This is partly true.
First of all, if you wish to go this way you need to understand that it's not enough to deny all incoming connections at certain times, you should deny them always. This is so because any time you are connected to the Internet (even if only for few seconds or minutes), you are potentially exposed to malware of all kinds. In fact, if you chose to accept connections only at certain times, you could be exposed to a clever variation of ransomware.
Basically, an attacker downloads a ransomware on your computer. After a while, you deny all incoming connections, but this is pointless. The ransomware is already there, encrypts your data, and asks you a ransom. The point is, to pay the ransom you should use the very same computer, thus opening a connection.
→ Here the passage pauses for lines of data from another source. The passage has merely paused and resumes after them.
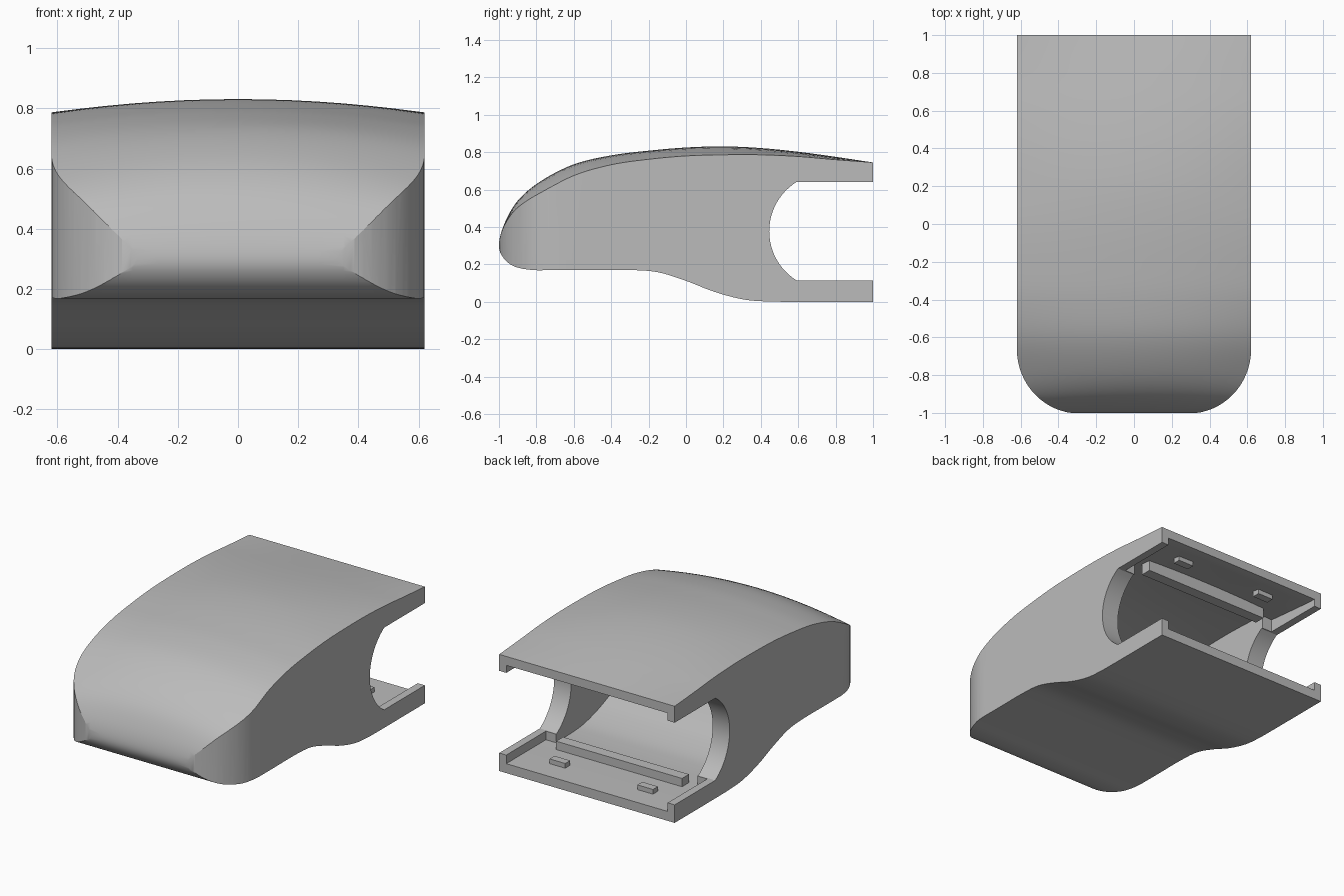
import bpy, bmesh, math
from mathutils import Vector

if "Cube" in bpy.data.objects:
    bpy.data.objects.remove(bpy.data.objects["Cube"], do_unlink=True)

grey = bpy.data.materials.new("light_grey")
grey.use_nodes = True
COLOUR = (0.5, 0.5, 0.5, 1)
grey.diffuse_color = COLOUR
grey.node_tree.nodes["Principled BSDF"].inputs["Base Color"].default_value = COLOUR

HALF = 0.62
WALL = 0.06


def loft(name, rings):
    """Closed solid through equal-length rings of points."""
    bm = bmesh.new()
    loops = [[bm.verts.new(p) for p in ring] for ring in rings]
    n = len(loops[0])
    for a, b in zip(loops, loops[1:]):
        for i in range(n):
            j = (i + 1) % n
            bm.faces.new((a[i], a[j], b[j], b[i]))
    bm.faces.new(loops[0])
    bm.faces.new(loops[-1])
    bmesh.ops.recalc_face_normals(bm, faces=bm.faces)
    mesh = bpy.data.meshes.new(name)
    bm.to_mesh(mesh)
    bm.free()
    mesh.materials.append(grey)
    ob = bpy.data.objects.new(name, mesh)
    bpy.context.collection.objects.link(ob)
    return ob


def boolean(ob, tool, operation):
    """Apply a boolean and remove its tool."""
    mod = ob.modifiers.new("cut", "BOOLEAN")
    mod.operation, mod.object, mod.solver = operation, tool, "EXACT"
    bpy.context.view_layer.objects.active = ob
    bpy.ops.object.modifier_apply(modifier=mod.name)
    bpy.data.objects.remove(tool, do_unlink=True)


def spline(points, steps=6):
    pts = [Vector(p) for p in points]
    pts = [pts[0] * 2 - pts[1]] + pts + [pts[-1] * 2 - pts[-2]]
    out = []
    for a, b, c, d in zip(pts, pts[1:], pts[2:], pts[3:]):
        for k in range(steps):
            t = k / steps
            out.append(0.5 * (2 * b + (c - a) * t + (2 * a - 5 * b + 4 * c - d) * t ** 2
                              + (3 * b - a - 3 * c + d) * t ** 3))
    return out + [pts[-2]]


def inset(path, dist):
    out = []
    for i, p in enumerate(path):
        t = path[min(i + 1, len(path) - 1)] - path[max(i - 1, 0)]
        t = Vector((t.x, t.y)).normalized()
        out.append(Vector((p.x - t.y * dist, p.y + t.x * dist, p.z)))
    out[0].x = out[-1].x = 1.1
    return out


def crowned(name, path, slices=16):
    """Side profile swept across x, its top dropping towards both sides."""
    rings = []
    for k in range(slices + 1):
        x = (2 * k / slices - 1) * 0.7
        rings.append([(x, p.x, p.y - p.z * (x / HALF) ** 2) for p in path])
    return loft(name, rings)


def column(name, outline, low=-0.2, high=1.2):
    return loft(name, [[(x, y, z) for x, y in outline] for z in (low, high)])


def plan(half, front, rx, ry, tail):
    """Half outline with a rounded front corner, mirrored in x."""
    side = [(half - rx + rx * math.sin(a), front + ry - ry * math.cos(a))
            for a in (i * math.pi / 32 for i in range(17))] + tail
    return side + [(-x, y) for x, y in reversed(side)]


def box(name, x, y, z0, z1, sx, sy):
    ring = [(x - sx, y - sy), (x + sx, y - sy), (x + sx, y + sy), (x - sx, y + sy)]
    return column(name, ring, z0, z1)


# Side profile: y, z and drop of the crown at the sides
profile = spline([
    (1, .745, 0), (.8, .775, .015), (.6, .802, .025), (.4, .822, .036), (.2, .831, .045),
    (0, .825, .045), (-.2, .808, .046), (-.4, .783, .05), (-.6, .735, .06), (-.78, .643, .065),
    (-.9, .54, .05), (-.97, .42, .02), (-1, .31, 0), (-.98, .24, 0), (-.92, .19, 0),
    (-.82, .17, 0), (-.7, .17, 0), (-.5, .17, 0), (-.3, .17, 0), (-.15, .158, 0),
    (0, .112, 0), (.15, .054, 0), (.3, .014, 0), (.43, .002, 0), (.6, 0, 0), (.8, 0, 0), (1, 0, 0)])

# Outer shell
shell = crowned("housing_shell", profile)
boolean(shell, column("plan_cutter", plan(HALF, -1.003, .33, .34, [(HALF, 1.2)])), "INTERSECT")

# Hollow inside, with thicker side walls ahead of the openings
cavity = crowned("cavity_cutter", inset(profile, WALL))
inner = plan(.5, -.94, .28, .3, [(.5, .6), (.57, .6), (.57, 1.2)])
boolean(cavity, column("cavity_plan_cutter", inner), "INTERSECT")
boolean(shell, cavity, "DIFFERENCE")

# Side openings with an arched front edge
mid, rise, depth = .3775, .2625, .145
radius = (rise ** 2 + depth ** 2) / (2 * depth)
reach = math.asin(rise / radius)
arc = [(.445 + radius - radius * math.cos(a), mid + radius * math.sin(a))
       for a in (reach * (i / 12 - 1) for i in range(25))]
notch = arc + [(1.2, mid + rise), (1.2, mid - rise)]
boolean(shell, loft("notch_cutter", [[(x, y, z) for y, z in notch] for x in (-1, 1)]), "DIFFERENCE")

bpy.ops.object.select_all(action="DESELECT")
shell.select_set(True)
bpy.context.view_layer.objects.active = shell
bpy.ops.object.shade_smooth_by_angle(angle=math.radians(25))

# Cross ribs and locating pegs on floor and roof
box("floor_rib", 0, .64, .03, .113, .445, .035)
box("roof_rib", 0, .64, .655, .76, .445, .035)
for side, x in (("left", .31), ("right", -.31)):
    box(side + "_floor_peg", x, .83, .03, .09, .055, .025)
    box(side + "_roof_peg", x, .83, .675, .74, .055, .025)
In this way, if you pay, you could get infected with other malware, whereas if you don't, you are left with a useless computer (the ransomware could even try to damage your hard drive, or even physically damage your computer, or you don't pay).
There is a reason why "air-gapped" computer are always disconnected, and you should do so.
OK, so you chose to keep your computer always disconnected. This seems great, except it has a few issues.
For example, your computer could become infected with a malware delivered by a flash drive. You might say "Even with the computer connected, I would be exposed to this kind of attack, what's the big deal?". Unfortunately, things are a bit more complicated, for at least two reasons:
if your computer never connects to the Internet, you may be tempted to download stuff on another computer and then copy them on your offline computer via a flash drive (or, even worse, ask a friend to copy them on a USB drive!). Note that you could live with a computer connected to the Internet bit without using flash drives, so you would be exposed to this kind of attack even more when using an offline computer;
things get even worse because you cannot install updates to your OS and/or an anti-virus solution. In any case, you wouldn't be able to update the AV signatures.
A better solution would be to not plug in flash drives, perhaps only using non-rewritable media (of course, checking the files written in the CD/DVD with an anti-virus!). Eventually, you get closer to certain high-security computer setups, which clearly trade off usability for security.
I'm neglecting more esoteric attacks (e.g. jumping air gaps, perhaps through a smartphone), because they are almost impossible to mitigate for an average person, and including social engineering attacks in the "flash drive attacks" category. Physical attacks are always impossibile to avoid, whether you are connected or not.
Bottom line: it is safer, if you don't mess with flash drives and don't let anybody else physically access your computer.